According to recent estimates by the United Nations High Commissioner for Refugees, around 210,000 civilians have been internally displaced since the coup, with another 3 million in dire need of humanitarian assistance. Among those displaced, more than 80 percent are women and children.
Civil society organizations have called on the international community, including the United Nations Secretary General Antonio Guterres, for a ramped up humanitarian response plan to address the needs of those suffering from the surge of COVID-19 and increased internal conflict.
A spokesperson from the Karenni National Women’s Organization (KNWO), who wished to remain anonymous for safety reasons, told The Diplomat that women throughout Myanmar, particularly those fleeing violence, feel insecure.
“There is not enough food to survive, and it is difficult to get all the essential nutrients for pregnant women and children, especially without clean drinking water,” the KNWO spokesperson said. “Some babies have died under these harsh conditions as their mothers attempt to escape the presence of the junta.”
The COVID-19 pandemic has made the situation more challenging for groups like KNWO, which are working to meet the needs of communities in Kayah State, where one-third of the population has been displaced. Beneficiaries have told KNWO that there is nowhere safe for them to go and that fighting is “everywhere.” They are constantly worried for their children’s education and security – and ultimately, their survival.

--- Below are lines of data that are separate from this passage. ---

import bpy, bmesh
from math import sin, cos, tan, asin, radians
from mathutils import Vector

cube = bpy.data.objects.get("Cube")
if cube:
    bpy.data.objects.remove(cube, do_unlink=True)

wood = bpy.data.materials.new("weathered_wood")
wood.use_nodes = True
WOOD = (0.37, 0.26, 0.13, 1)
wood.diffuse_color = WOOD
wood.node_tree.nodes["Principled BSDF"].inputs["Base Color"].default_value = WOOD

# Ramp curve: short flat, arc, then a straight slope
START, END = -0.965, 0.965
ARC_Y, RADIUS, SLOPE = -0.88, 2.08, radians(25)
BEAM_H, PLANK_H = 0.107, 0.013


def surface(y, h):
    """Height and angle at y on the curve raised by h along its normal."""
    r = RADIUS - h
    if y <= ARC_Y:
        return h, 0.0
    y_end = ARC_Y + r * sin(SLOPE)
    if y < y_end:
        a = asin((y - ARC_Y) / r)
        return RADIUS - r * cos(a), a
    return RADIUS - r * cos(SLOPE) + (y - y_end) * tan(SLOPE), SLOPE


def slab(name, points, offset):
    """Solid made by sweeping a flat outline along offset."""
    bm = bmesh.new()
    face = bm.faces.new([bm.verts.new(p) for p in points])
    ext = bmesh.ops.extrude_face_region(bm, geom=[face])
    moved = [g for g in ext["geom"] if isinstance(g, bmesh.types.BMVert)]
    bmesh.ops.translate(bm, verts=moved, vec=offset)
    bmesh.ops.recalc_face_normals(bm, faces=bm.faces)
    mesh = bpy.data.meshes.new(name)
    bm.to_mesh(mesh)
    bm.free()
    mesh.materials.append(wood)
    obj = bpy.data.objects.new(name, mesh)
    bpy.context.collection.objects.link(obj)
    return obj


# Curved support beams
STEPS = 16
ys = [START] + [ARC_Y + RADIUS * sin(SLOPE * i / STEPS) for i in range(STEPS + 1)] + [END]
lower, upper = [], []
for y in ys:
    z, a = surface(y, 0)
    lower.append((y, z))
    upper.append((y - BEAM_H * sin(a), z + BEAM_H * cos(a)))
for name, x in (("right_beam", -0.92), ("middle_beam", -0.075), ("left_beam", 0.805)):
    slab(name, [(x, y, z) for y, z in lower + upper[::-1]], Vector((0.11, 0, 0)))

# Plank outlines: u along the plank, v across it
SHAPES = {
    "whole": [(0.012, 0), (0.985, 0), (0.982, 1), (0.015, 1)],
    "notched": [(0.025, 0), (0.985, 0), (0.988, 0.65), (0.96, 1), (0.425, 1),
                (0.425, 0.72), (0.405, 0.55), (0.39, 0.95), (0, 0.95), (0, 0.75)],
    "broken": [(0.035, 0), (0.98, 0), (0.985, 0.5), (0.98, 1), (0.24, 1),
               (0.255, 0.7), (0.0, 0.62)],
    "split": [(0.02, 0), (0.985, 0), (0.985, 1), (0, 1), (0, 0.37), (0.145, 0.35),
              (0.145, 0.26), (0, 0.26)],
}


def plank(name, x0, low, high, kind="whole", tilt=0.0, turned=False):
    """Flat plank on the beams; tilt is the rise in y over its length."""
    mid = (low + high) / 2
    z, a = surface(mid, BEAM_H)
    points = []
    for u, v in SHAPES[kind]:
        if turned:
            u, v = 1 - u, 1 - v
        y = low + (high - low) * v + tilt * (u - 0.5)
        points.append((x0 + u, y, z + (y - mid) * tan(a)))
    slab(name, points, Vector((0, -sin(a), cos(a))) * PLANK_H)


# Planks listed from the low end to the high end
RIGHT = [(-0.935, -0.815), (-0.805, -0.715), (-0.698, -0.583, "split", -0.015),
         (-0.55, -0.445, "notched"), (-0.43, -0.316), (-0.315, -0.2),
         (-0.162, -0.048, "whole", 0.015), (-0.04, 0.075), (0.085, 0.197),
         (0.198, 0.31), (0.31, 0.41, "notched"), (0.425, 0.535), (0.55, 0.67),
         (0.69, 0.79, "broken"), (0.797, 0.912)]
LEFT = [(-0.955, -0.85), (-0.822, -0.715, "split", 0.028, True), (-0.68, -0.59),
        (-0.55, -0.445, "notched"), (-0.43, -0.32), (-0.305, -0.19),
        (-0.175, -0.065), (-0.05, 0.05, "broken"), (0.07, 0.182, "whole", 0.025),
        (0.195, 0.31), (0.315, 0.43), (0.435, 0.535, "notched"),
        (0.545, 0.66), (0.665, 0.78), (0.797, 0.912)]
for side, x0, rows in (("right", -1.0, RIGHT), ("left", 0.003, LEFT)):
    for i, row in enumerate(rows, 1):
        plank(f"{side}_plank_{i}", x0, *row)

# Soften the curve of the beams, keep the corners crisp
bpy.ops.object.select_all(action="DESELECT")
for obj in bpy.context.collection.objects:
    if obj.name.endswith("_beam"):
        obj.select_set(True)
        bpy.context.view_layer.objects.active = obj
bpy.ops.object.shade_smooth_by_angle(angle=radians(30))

The Myanmar military has long been notorious for conflict-related sexual violence and other forms of gender-based violence. Cases have increased since the coup, highlighting another challenge that women, including female health care workers, are now forced to grapple with.
On top of a crackdown on aid, the price for personal protective equipment has skyrocketed. Pharmacies are closing and hospitals are becoming overwhelmed with COVID-19 patients.
Dr. Maung has urged the U.N. and all international bodies to resist providing any aid that might legitimize the junta. He says that aid must be funneled through ethnic health providers, international non-governmental organizations, and trusted underground groups, in order to avoid working with the military.
Groups like KNWO have called for a safety zone where IDPs have access to humanitarian aid, which is safely administered by civil society organizations and relief groups. Dr. Maung also emphasized the need to reestablish hospitals as a neutral workplace where patients and healthcare workers must be protected.
Today, calls are being amplified for both short and long-term solutions to the many challenges associated with the junta’s mishandling of the pandemic. And in the face of so much risk, ethnic health workers and civil society organizations have been providing services through long-established networks along the Thai-Myanmar border.
“Hospitals should be a place for protection regardless of political spectrum,” said Dr. Maung. “Health and human rights are connected. We need to stand for what is right.”